* Exercise objective *
What you return should be each line of the data containing the string "verts".

───── Data ─────

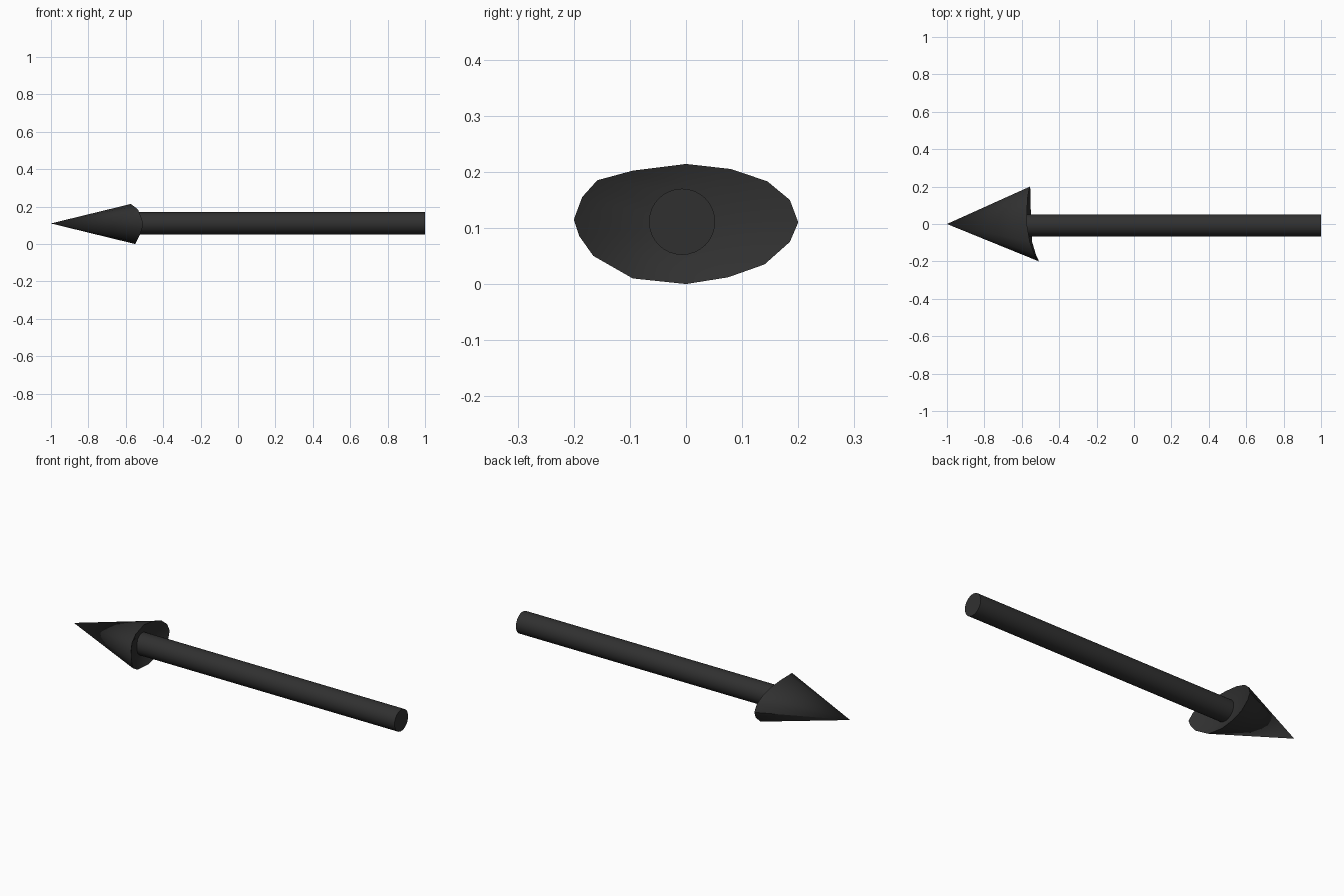
import bpy, bmesh, math
from mathutils import Vector, Matrix

if "Cube" in bpy.data.objects:
    bpy.data.objects.remove(bpy.data.objects["Cube"])

mat = bpy.data.materials.new("dark_grey")
mat.diffuse_color = (0.03, 0.03, 0.03, 1)
mat.use_nodes = True
mat.node_tree.nodes["Principled BSDF"].inputs["Base Color"].default_value = mat.diffuse_color


def finish(bm, name):
    bmesh.ops.recalc_face_normals(bm, faces=bm.faces)
    mesh = bpy.data.meshes.new(name)
    bm.to_mesh(mesh)
    bm.free()
    mesh.materials.append(mat)
    obj = bpy.data.objects.new(name, mesh)
    bpy.context.collection.objects.link(obj)
    bpy.ops.object.select_all(action='DESELECT')
    obj.select_set(True)
    bpy.context.view_layer.objects.active = obj
    bpy.ops.object.shade_smooth_by_angle(angle=math.radians(35))


# Shaft: round rod along x
x0, x1, radius = -0.6, 1.0, 0.059
bm = bmesh.new()
bmesh.ops.create_cone(
    bm, cap_ends=True, segments=32, radius1=radius, radius2=radius, depth=x1 - x0,
    matrix=Matrix.Translation(((x0 + x1) / 2, -0.007, 0.111)) @ Matrix.Rotation(math.pi / 2, 4, 'Y'))
finish(bm, "arrow_shaft")

# Head: flattened cone with an uneven rim and hollowed back
rim = [
    (-0.573, 0.0, 0.214), (-0.572, 0.08, 0.205), (-0.568, 0.145, 0.183),
    (-0.561, 0.185, 0.15), (-0.556, 0.2, 0.11), (-0.554, 0.185, 0.075),
    (-0.553, 0.14, 0.035), (-0.552, 0.075, 0.012), (-0.55, 0.0, 0.0),
    (-0.545, -0.095, 0.01), (-0.524, -0.165, 0.05), (-0.512, -0.19, 0.085),
    (-0.508, -0.2, 0.115), (-0.522, -0.185, 0.155), (-0.535, -0.158, 0.185),
    (-0.557, -0.095, 0.202)]
bm = bmesh.new()
tip = bm.verts.new((-1, 0, 0.11))
hub = Vector((-0.58, -0.005, 0.11))
centre = bm.verts.new(hub)
outer = [bm.verts.new(p) for p in rim]
inner = []
for p in rim:
    q = hub.lerp(Vector(p), 0.65)
    q.x = -0.575 + (p[0] + 0.555) * 0.4
    inner.append(bm.verts.new(q))
for i in range(len(rim)):
    j = (i + 1) % len(rim)
    bm.faces.new((tip, outer[i], outer[j]))
    bm.faces.new((outer[i], inner[i], inner[j], outer[j]))
    bm.faces.new((inner[i], centre, inner[j]))
finish(bm, "arrow_head")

─────

* Response to the exercise *
tip = bm.verts.new((-1, 0, 0.11))
centre = bm.verts.new(hub)
outer = [bm.verts.new(p) for p in rim]
    inner.append(bm.verts.new(q))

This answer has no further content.